The new Pedrali automated warehouse is a perfect machine inside and an innovative project of industrial architecture outside, it is 29m high with an overall area of 7000 sqm; the volume follows the study of current and future production, handling and storage flows. Pallets arrived at the warehouse transported by a Skytrain and eight self-steering shuttles and they are horizontally and vertically moved within the shelving thanks to five stacker cranes.
Its cladding, designed by CZA (Cino Zucchi Architetti) aims to be a specific response related to the environmental context, a visual pattern facing up the different conditions of the surrounding countryside landscape.

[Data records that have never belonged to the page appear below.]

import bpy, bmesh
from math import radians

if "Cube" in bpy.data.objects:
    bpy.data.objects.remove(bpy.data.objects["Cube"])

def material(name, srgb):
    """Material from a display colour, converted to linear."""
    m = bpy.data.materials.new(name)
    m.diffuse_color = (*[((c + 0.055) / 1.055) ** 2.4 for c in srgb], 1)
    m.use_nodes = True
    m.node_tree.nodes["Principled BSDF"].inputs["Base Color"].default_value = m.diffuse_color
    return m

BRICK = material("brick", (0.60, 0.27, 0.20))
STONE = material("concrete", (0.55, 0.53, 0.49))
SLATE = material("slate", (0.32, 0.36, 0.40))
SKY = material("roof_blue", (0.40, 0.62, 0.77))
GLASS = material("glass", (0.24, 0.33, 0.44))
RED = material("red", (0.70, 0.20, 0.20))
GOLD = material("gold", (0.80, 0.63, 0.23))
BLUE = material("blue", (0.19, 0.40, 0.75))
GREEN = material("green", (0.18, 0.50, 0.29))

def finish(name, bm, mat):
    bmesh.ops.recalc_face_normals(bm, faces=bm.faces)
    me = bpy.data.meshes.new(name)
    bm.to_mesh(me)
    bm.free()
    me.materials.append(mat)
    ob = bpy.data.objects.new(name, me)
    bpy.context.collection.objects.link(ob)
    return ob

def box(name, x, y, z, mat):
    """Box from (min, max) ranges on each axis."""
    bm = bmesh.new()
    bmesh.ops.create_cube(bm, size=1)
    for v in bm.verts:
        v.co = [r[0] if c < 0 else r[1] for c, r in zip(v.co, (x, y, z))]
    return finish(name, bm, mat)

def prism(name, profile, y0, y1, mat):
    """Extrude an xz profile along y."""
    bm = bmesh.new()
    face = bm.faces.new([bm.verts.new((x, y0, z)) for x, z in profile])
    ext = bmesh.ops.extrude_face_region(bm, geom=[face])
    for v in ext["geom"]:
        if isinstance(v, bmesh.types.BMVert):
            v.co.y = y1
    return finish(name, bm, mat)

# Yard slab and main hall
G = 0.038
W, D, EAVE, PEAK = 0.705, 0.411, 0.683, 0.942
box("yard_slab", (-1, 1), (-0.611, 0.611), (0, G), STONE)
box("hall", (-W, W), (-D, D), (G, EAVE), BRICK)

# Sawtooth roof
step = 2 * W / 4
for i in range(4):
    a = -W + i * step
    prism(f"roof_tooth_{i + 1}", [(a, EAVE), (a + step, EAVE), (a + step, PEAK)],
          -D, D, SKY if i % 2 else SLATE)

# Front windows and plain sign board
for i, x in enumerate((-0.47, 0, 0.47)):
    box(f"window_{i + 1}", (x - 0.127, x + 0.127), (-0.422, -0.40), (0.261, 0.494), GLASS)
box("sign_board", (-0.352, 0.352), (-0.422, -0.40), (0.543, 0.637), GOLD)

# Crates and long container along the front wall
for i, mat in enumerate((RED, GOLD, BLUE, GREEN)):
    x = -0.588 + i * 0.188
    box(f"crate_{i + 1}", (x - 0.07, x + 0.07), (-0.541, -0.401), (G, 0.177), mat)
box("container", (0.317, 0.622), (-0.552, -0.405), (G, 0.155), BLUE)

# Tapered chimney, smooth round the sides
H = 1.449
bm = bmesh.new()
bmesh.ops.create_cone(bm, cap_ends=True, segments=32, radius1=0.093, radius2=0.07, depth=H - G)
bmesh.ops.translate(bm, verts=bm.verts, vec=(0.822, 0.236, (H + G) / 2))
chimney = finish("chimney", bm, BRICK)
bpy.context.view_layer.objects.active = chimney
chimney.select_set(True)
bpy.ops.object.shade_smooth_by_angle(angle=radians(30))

All four sides of the new warehouse are faced by panels in natural aluminium colour. On these, a series of simple elements made with extruded aluminium profiles generates a visual pattern formed by a combination of vertical and oblique lines, like gigantic “blades of grass” that give rhythm, scale and measure to the blind and unarticulated surface of the facades.

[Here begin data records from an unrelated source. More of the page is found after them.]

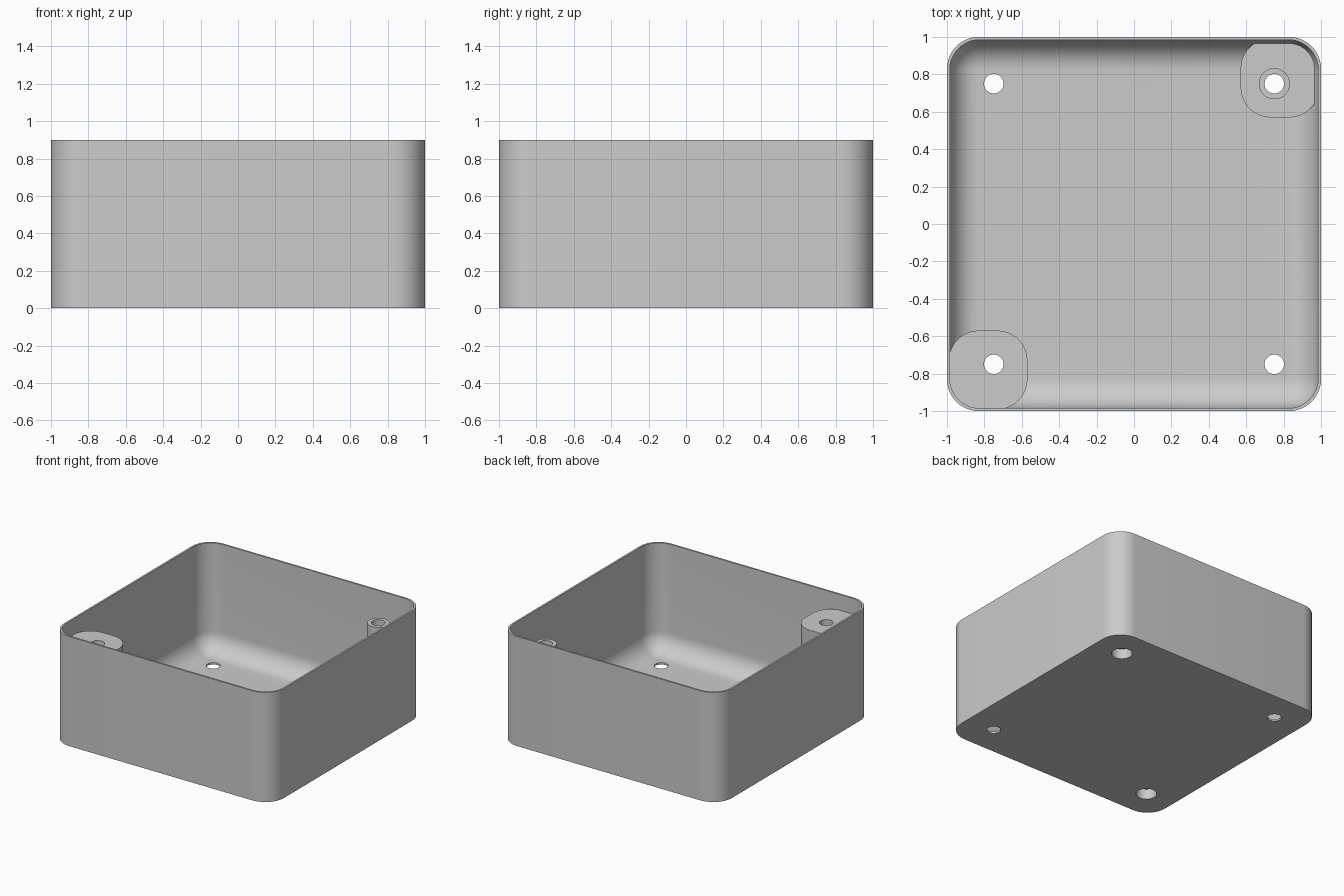
import bpy, bmesh
from math import sin, cos, pi, radians

if "Cube" in bpy.data.objects:
    bpy.data.objects.remove(bpy.data.objects["Cube"])

HEIGHT, WALL, CORNER, FILLET = 0.9, 0.015, 0.17, 0.16
BOSS_TOP, PLATE_TOP, HOLE = 0.77, 0.1, 0.75

grey = bpy.data.materials.new("plain grey")
grey.use_nodes = True
colour = (0.6, 0.6, 0.6, 1)
grey.diffuse_color = colour
grey.node_tree.nodes["Principled BSDF"].inputs["Base Color"].default_value = colour


def rounded_square(half, radius, z, centre=0.0, steps=12):
    """Outline of a square with rounded corners."""
    points = []
    for quarter in range(4):
        mid = (quarter + 0.5) * pi / 2
        sx = 1 if cos(mid) > 0 else -1
        sy = 1 if sin(mid) > 0 else -1
        for i in range(steps + 1):
            a = (quarter + i / steps) * pi / 2
            points.append((centre + sx * (half - radius) + radius * cos(a),
                           centre + sy * (half - radius) + radius * sin(a), z))
    return points


def circle(x, y, radius, z, sides=48):
    return [(x + radius * cos(2 * pi * i / sides),
             y + radius * sin(2 * pi * i / sides), z) for i in range(sides)]


def loft(name, outlines):
    """Solid through stacked outlines, capped at both ends."""
    bm = bmesh.new()
    rings = [[bm.verts.new(p) for p in outline] for outline in outlines]
    for low, high in zip(rings, rings[1:]):
        n = len(low)
        for i in range(n):
            j = (i + 1) % n
            bm.faces.new((low[i], low[j], high[j], high[i]))
    bm.faces.new(rings[0][::-1])
    bm.faces.new(rings[-1])
    mesh = bpy.data.meshes.new(name)
    bm.to_mesh(mesh)
    bm.free()
    mesh.materials.append(grey)
    obj = bpy.data.objects.new(name, mesh)
    bpy.context.collection.objects.link(obj)
    return obj


def combine(target, tool, operation):
    """Apply a boolean and remove the tool."""
    tool.hide_render = True
    mod = target.modifiers.new("boolean", 'BOOLEAN')
    mod.operation, mod.solver, mod.object = operation, 'EXACT', tool
    bpy.context.view_layer.objects.active = target
    bpy.ops.object.modifier_apply(modifier=mod.name)
    bpy.data.objects.remove(tool)


# Outer box, straight sides and rounded upright corners
box = loft("enclosure_box", [rounded_square(1, CORNER, z) for z in (0, HEIGHT)])

# Cavity with a rounded transition from floor to walls
inner = 1 - WALL
outlines = []
for i in range(13):
    t = max(i / 12 * pi / 2, 0.02)
    outlines.append(rounded_square(inner - FILLET * (1 - sin(t)), FILLET * sin(t),
                                   WALL + FILLET * (1 - cos(t))))
outlines.append(rounded_square(inner, FILLET, HEIGHT + 0.1))
combine(box, loft("cavity_cutter", outlines), 'DIFFERENCE')

# Tall corner pillar and low corner plate
for name, side, top in (("pillar", -1, BOSS_TOP), ("plate", 1, PLATE_TOP)):
    block = loft(name, [rounded_square(0.21, 0.16, z, side * 0.78)
                        for z in (0.006, top)])
    combine(box, block, 'UNION')

# Slim screw tube standing on the plate
tube = loft("screw_tube", [circle(HOLE, HOLE, 0.083, z) for z in (0.092, BOSS_TOP)])
combine(box, tube, 'UNION')

# Through holes in all corners, with screw head recesses under the bosses
for sx in (-1, 1):
    for sy in (-1, 1):
        x, y = sx * HOLE, sy * HOLE
        cutter = loft("hole_cutter", [circle(x, y, 0.052, z) for z in (-0.1, 1)])
        combine(box, cutter, 'DIFFERENCE')
        if sx == sy:
            recess = loft("recess_cutter", [circle(x, y, 0.078, z) for z in (-0.1, 0.085)])
            combine(box, recess, 'DIFFERENCE')

# Smooth the curved surfaces, keep real edges crisp
bpy.ops.object.select_all(action='DESELECT')
box.select_set(True)
bpy.context.view_layer.objects.active = box
bpy.ops.object.shade_smooth_by_angle(angle=radians(30))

“The dull and uniform volume of new warehouse is thus transformed into a visual phenomenon rich in variations, a kind of natural “amplifier” of the time of the day and the seasons. In certain moments it dissolves into the misty sky, reflecting its grey-blue tones, and in others it becomes imbued with the bright green of the agricultural fields in spring”, Cino Zucchi explains.
The architectural response of the new warehouse reacts to the abstract theme of the “wrapping” the machines it contains with a specific response that is strongly related to the context, to solar orientation and to the industrial complex it belongs to. Its primary solid mass is articulated by two volumetric projections.
The first, in its south-west corner, concludes the visitors’ path inside the complex and picks up the direction of the canal that forms the western boundary of the perimeter. The second projects out from the north-east corner with a daring cantilever, stripping back a part of the warehouse wall to reveal its inner mechanisms through a large glass plate, giving form to the missing side of the large loading yard and providing a visual target point from the entrance to the offices on the northern margin. A connecting lower body connects the new warehouse to the existing ones, and hosts the long green ribbon of the suspended visitors’ path.
The building won the “Green Company Award” special mention.
Photo by F.Romano.